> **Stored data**
# # # # #
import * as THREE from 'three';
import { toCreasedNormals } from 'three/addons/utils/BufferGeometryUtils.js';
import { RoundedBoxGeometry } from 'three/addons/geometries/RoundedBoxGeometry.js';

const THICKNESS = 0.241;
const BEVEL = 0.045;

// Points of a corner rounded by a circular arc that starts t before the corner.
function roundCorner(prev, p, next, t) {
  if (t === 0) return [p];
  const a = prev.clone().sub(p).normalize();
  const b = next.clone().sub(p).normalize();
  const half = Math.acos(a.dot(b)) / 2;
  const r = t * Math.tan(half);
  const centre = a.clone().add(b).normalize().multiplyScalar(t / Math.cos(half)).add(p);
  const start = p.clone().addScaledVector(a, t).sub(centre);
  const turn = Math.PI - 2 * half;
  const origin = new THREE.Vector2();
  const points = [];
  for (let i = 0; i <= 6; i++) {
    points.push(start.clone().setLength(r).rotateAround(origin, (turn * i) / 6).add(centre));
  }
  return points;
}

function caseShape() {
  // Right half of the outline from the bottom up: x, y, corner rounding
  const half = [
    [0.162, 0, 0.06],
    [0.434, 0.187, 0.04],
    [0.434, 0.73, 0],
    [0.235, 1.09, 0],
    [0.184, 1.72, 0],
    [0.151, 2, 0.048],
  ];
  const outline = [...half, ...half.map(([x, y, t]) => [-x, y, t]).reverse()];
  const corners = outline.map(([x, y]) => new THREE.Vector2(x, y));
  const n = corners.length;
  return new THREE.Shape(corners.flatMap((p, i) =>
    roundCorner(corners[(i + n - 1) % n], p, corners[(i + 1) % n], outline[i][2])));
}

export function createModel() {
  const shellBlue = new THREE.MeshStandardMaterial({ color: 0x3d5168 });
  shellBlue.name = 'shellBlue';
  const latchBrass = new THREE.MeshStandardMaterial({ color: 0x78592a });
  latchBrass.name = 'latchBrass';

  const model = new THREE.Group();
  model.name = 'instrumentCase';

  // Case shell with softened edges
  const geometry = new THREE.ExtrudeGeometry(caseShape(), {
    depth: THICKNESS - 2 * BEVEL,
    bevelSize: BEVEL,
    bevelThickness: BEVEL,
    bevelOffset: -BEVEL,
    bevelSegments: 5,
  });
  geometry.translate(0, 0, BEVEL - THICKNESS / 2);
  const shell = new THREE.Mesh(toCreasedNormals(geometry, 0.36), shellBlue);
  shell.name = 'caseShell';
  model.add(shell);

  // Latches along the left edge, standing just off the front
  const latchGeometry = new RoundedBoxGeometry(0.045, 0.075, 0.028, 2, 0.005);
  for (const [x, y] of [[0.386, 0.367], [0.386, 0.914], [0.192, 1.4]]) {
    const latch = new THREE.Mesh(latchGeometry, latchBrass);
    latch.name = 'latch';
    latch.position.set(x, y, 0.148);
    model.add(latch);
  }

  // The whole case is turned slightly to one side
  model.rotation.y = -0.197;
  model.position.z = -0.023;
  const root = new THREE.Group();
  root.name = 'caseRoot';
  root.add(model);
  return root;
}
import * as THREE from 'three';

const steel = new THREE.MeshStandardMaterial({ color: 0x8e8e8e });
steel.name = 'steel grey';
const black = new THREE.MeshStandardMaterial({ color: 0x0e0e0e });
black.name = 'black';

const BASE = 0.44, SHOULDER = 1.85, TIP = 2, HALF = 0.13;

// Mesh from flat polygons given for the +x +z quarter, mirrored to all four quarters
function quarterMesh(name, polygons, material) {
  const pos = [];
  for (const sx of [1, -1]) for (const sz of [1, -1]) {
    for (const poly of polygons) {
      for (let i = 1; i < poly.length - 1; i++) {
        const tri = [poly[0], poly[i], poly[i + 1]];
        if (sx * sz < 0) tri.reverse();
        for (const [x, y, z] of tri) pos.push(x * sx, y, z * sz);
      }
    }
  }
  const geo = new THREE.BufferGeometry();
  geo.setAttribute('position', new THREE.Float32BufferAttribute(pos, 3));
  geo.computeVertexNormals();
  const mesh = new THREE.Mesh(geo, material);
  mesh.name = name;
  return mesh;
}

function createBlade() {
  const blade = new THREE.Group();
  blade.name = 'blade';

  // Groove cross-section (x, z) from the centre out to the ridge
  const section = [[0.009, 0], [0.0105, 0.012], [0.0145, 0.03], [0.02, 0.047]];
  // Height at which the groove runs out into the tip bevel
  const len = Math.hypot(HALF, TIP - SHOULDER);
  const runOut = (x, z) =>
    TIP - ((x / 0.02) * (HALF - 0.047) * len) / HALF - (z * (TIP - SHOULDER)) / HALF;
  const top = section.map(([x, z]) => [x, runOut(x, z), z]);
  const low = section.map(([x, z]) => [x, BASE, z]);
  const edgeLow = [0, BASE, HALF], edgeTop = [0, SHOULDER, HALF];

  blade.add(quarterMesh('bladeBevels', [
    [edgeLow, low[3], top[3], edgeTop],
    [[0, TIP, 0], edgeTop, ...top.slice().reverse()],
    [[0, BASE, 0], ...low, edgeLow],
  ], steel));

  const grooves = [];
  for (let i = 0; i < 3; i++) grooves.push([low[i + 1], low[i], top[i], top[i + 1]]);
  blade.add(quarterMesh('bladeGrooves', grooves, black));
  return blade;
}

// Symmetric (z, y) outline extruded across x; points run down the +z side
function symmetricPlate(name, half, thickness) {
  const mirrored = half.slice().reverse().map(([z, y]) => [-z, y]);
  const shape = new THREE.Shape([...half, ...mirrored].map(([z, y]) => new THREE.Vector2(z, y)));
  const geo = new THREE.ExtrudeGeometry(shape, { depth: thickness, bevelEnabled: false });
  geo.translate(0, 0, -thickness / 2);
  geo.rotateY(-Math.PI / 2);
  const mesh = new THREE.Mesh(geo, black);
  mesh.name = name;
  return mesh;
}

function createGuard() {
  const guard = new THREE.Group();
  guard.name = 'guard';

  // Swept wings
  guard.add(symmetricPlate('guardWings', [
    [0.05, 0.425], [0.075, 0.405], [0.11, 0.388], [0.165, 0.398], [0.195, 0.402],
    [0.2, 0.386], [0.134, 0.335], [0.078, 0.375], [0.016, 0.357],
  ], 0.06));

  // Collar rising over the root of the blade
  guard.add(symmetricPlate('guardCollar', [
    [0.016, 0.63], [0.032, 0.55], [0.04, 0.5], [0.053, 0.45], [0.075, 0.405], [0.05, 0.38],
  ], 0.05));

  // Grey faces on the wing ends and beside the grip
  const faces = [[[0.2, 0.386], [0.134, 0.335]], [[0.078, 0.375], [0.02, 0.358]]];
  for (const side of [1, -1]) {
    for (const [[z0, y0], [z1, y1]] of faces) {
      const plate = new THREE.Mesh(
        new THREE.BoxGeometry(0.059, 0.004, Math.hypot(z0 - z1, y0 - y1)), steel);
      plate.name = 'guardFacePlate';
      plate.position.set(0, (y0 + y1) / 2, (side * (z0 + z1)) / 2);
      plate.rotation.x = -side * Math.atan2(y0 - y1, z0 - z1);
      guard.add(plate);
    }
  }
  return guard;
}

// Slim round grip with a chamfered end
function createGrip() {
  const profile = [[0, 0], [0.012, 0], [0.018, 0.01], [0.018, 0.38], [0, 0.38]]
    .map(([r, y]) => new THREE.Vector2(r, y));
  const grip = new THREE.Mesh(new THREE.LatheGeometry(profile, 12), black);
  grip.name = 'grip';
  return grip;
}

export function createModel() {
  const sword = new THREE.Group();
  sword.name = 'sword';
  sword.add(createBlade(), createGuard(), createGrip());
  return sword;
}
# # # # #
> **EXERCISE AIM**
Could the data above be set down exactly, in full?

> **RESPONSE TO THIS EXERCISE**
import * as THREE from 'three';
import { toCreasedNormals } from 'three/addons/utils/BufferGeometryUtils.js';
import { RoundedBoxGeometry } from 'three/addons/geometries/RoundedBoxGeometry.js';

const THICKNESS = 0.241;
const BEVEL = 0.045;

// Points of a corner rounded by a circular arc that starts t before the corner.
function roundCorner(prev, p, next, t) {
  if (t === 0) return [p];
  const a = prev.clone().sub(p).normalize();
  const b = next.clone().sub(p).normalize();
  const half = Math.acos(a.dot(b)) / 2;
  const r = t * Math.tan(half);
  const centre = a.clone().add(b).normalize().multiplyScalar(t / Math.cos(half)).add(p);
  const start = p.clone().addScaledVector(a, t).sub(centre);
  const turn = Math.PI - 2 * half;
  const origin = new THREE.Vector2();
  const points = [];
  for (let i = 0; i <= 6; i++) {
    points.push(start.clone().setLength(r).rotateAround(origin, (turn * i) / 6).add(centre));
  }
  return points;
}

function caseShape() {
  // Right half of the outline from the bottom up: x, y, corner rounding
  const half = [
    [0.162, 0, 0.06],
    [0.434, 0.187, 0.04],
    [0.434, 0.73, 0],
    [0.235, 1.09, 0],
    [0.184, 1.72, 0],
    [0.151, 2, 0.048],
  ];
  const outline = [...half, ...half.map(([x, y, t]) => [-x, y, t]).reverse()];
  const corners = outline.map(([x, y]) => new THREE.Vector2(x, y));
  const n = corners.length;
  return new THREE.Shape(corners.flatMap((p, i) =>
    roundCorner(corners[(i + n - 1) % n], p, corners[(i + 1) % n], outline[i][2])));
}

export function createModel() {
  const shellBlue = new THREE.MeshStandardMaterial({ color: 0x3d5168 });
  shellBlue.name = 'shellBlue';
  const latchBrass = new THREE.MeshStandardMaterial({ color: 0x78592a });
  latchBrass.name = 'latchBrass';

  const model = new THREE.Group();
  model.name = 'instrumentCase';

  // Case shell with softened edges
  const geometry = new THREE.ExtrudeGeometry(caseShape(), {
    depth: THICKNESS - 2 * BEVEL,
    bevelSize: BEVEL,
    bevelThickness: BEVEL,
    bevelOffset: -BEVEL,
    bevelSegments: 5,
  });
  geometry.translate(0, 0, BEVEL - THICKNESS / 2);
  const shell = new THREE.Mesh(toCreasedNormals(geometry, 0.36), shellBlue);
  shell.name = 'caseShell';
  model.add(shell);

  // Latches along the left edge, standing just off the front
  const latchGeometry = new RoundedBoxGeometry(0.045, 0.075, 0.028, 2, 0.005);
  for (const [x, y] of [[0.386, 0.367], [0.386, 0.914], [0.192, 1.4]]) {
    const latch = new THREE.Mesh(latchGeometry, latchBrass);
    latch.name = 'latch';
    latch.position.set(x, y, 0.148);
    model.add(latch);
  }

  // The whole case is turned slightly to one side
  model.rotation.y = -0.197;
  model.position.z = -0.023;
  const root = new THREE.Group();
  root.name = 'caseRoot';
  root.add(model);
  return root;
}
import * as THREE from 'three';

const steel = new THREE.MeshStandardMaterial({ color: 0x8e8e8e });
steel.name = 'steel grey';
const black = new THREE.MeshStandardMaterial({ color: 0x0e0e0e });
black.name = 'black';

const BASE = 0.44, SHOULDER = 1.85, TIP = 2, HALF = 0.13;

// Mesh from flat polygons given for the +x +z quarter, mirrored to all four quarters
function quarterMesh(name, polygons, material) {
  const pos = [];
  for (const sx of [1, -1]) for (const sz of [1, -1]) {
    for (const poly of polygons) {
      for (let i = 1; i < poly.length - 1; i++) {
        const tri = [poly[0], poly[i], poly[i + 1]];
        if (sx * sz < 0) tri.reverse();
        for (const [x, y, z] of tri) pos.push(x * sx, y, z * sz);
      }
    }
  }
  const geo = new THREE.BufferGeometry();
  geo.setAttribute('position', new THREE.Float32BufferAttribute(pos, 3));
  geo.computeVertexNormals();
  const mesh = new THREE.Mesh(geo, material);
  mesh.name = name;
  return mesh;
}

function createBlade() {
  const blade = new THREE.Group();
  blade.name = 'blade';

  // Groove cross-section (x, z) from the centre out to the ridge
  const section = [[0.009, 0], [0.0105, 0.012], [0.0145, 0.03], [0.02, 0.047]];
  // Height at which the groove runs out into the tip bevel
  const len = Math.hypot(HALF, TIP - SHOULDER);
  const runOut = (x, z) =>
    TIP - ((x / 0.02) * (HALF - 0.047) * len) / HALF - (z * (TIP - SHOULDER)) / HALF;
  const top = section.map(([x, z]) => [x, runOut(x, z), z]);
  const low = section.map(([x, z]) => [x, BASE, z]);
  const edgeLow = [0, BASE, HALF], edgeTop = [0, SHOULDER, HALF];

  blade.add(quarterMesh('bladeBevels', [
    [edgeLow, low[3], top[3], edgeTop],
    [[0, TIP, 0], edgeTop, ...top.slice().reverse()],
    [[0, BASE, 0], ...low, edgeLow],
  ], steel));

  const grooves = [];
  for (let i = 0; i < 3; i++) grooves.push([low[i + 1], low[i], top[i], top[i + 1]]);
  blade.add(quarterMesh('bladeGrooves', grooves, black));
  return blade;
}

// Symmetric (z, y) outline extruded across x; points run down the +z side
function symmetricPlate(name, half, thickness) {
  const mirrored = half.slice().reverse().map(([z, y]) => [-z, y]);
  const shape = new THREE.Shape([...half, ...mirrored].map(([z, y]) => new THREE.Vector2(z, y)));
  const geo = new THREE.ExtrudeGeometry(shape, { depth: thickness, bevelEnabled: false });
  geo.translate(0, 0, -thickness / 2);
  geo.rotateY(-Math.PI / 2);
  const mesh = new THREE.Mesh(geo, black);
  mesh.name = name;
  return mesh;
}

function createGuard() {
  const guard = new THREE.Group();
  guard.name = 'guard';

  // Swept wings
  guard.add(symmetricPlate('guardWings', [
    [0.05, 0.425], [0.075, 0.405], [0.11, 0.388], [0.165, 0.398], [0.195, 0.402],
    [0.2, 0.386], [0.134, 0.335], [0.078, 0.375], [0.016, 0.357],
  ], 0.06));

  // Collar rising over the root of the blade
  guard.add(symmetricPlate('guardCollar', [
    [0.016, 0.63], [0.032, 0.55], [0.04, 0.5], [0.053, 0.45], [0.075, 0.405], [0.05, 0.38],
  ], 0.05));

  // Grey faces on the wing ends and beside the grip
  const faces = [[[0.2, 0.386], [0.134, 0.335]], [[0.078, 0.375], [0.02, 0.358]]];
  for (const side of [1, -1]) {
    for (const [[z0, y0], [z1, y1]] of faces) {
      const plate = new THREE.Mesh(
        new THREE.BoxGeometry(0.059, 0.004, Math.hypot(z0 - z1, y0 - y1)), steel);
      plate.name = 'guardFacePlate';
      plate.position.set(0, (y0 + y1) / 2, (side * (z0 + z1)) / 2);
      plate.rotation.x = -side * Math.atan2(y0 - y1, z0 - z1);
      guard.add(plate);
    }
  }
  return guard;
}

// Slim round grip with a chamfered end
function createGrip() {
  const profile = [[0, 0], [0.012, 0], [0.018, 0.01], [0.018, 0.38], [0, 0.38]]
    .map(([r, y]) => new THREE.Vector2(r, y));
  const grip = new THREE.Mesh(new THREE.LatheGeometry(profile, 12), black);
  grip.name = 'grip';
  return grip;
}

export function createModel() {
  const sword = new THREE.Group();
  sword.name = 'sword';
  sword.add(createBlade(), createGuard(), createGrip());
  return sword;
}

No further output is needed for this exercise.